(Collected data)

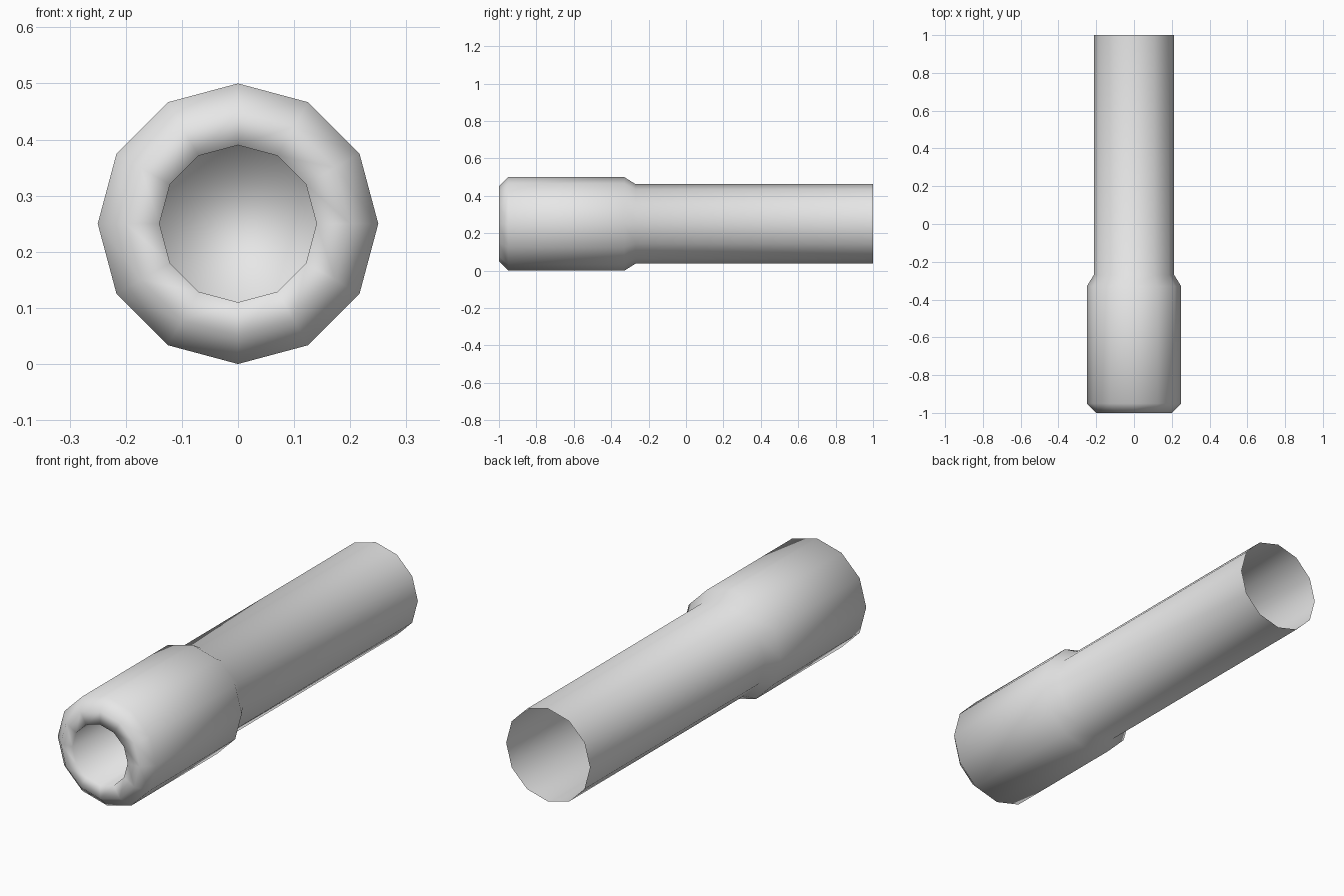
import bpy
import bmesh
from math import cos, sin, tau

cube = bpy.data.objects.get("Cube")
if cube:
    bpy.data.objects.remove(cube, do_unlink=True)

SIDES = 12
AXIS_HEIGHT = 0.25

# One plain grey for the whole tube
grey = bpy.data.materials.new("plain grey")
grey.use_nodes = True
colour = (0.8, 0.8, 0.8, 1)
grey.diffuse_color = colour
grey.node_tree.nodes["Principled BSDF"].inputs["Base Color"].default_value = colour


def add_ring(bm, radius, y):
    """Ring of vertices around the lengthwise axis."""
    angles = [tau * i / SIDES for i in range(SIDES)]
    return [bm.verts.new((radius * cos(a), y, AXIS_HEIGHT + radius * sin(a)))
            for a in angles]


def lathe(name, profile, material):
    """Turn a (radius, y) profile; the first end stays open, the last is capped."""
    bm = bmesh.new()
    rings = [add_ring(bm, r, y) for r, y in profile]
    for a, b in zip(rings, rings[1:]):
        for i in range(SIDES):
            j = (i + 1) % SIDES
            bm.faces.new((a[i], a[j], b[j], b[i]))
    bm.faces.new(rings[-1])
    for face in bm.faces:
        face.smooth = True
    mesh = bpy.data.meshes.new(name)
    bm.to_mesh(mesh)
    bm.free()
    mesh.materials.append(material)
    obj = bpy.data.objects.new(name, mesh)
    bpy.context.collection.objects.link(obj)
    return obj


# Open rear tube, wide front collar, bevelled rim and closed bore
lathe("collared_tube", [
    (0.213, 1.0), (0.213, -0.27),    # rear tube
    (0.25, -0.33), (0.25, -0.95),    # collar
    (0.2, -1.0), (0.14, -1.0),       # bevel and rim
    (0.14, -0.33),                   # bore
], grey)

## TO DO
Please make an exact copy of the lines above from the line with "of vertices around" through the line with "a (radius, y)", both ends included.

## OUTPUT FOR THIS TASK
    """Ring of vertices around the lengthwise axis."""
    angles = [tau * i / SIDES for i in range(SIDES)]
    return [bm.verts.new((radius * cos(a), y, AXIS_HEIGHT + radius * sin(a)))
            for a in angles]


def lathe(name, profile, material):
    """Turn a (radius, y) profile; the first end stays open, the last is capped."""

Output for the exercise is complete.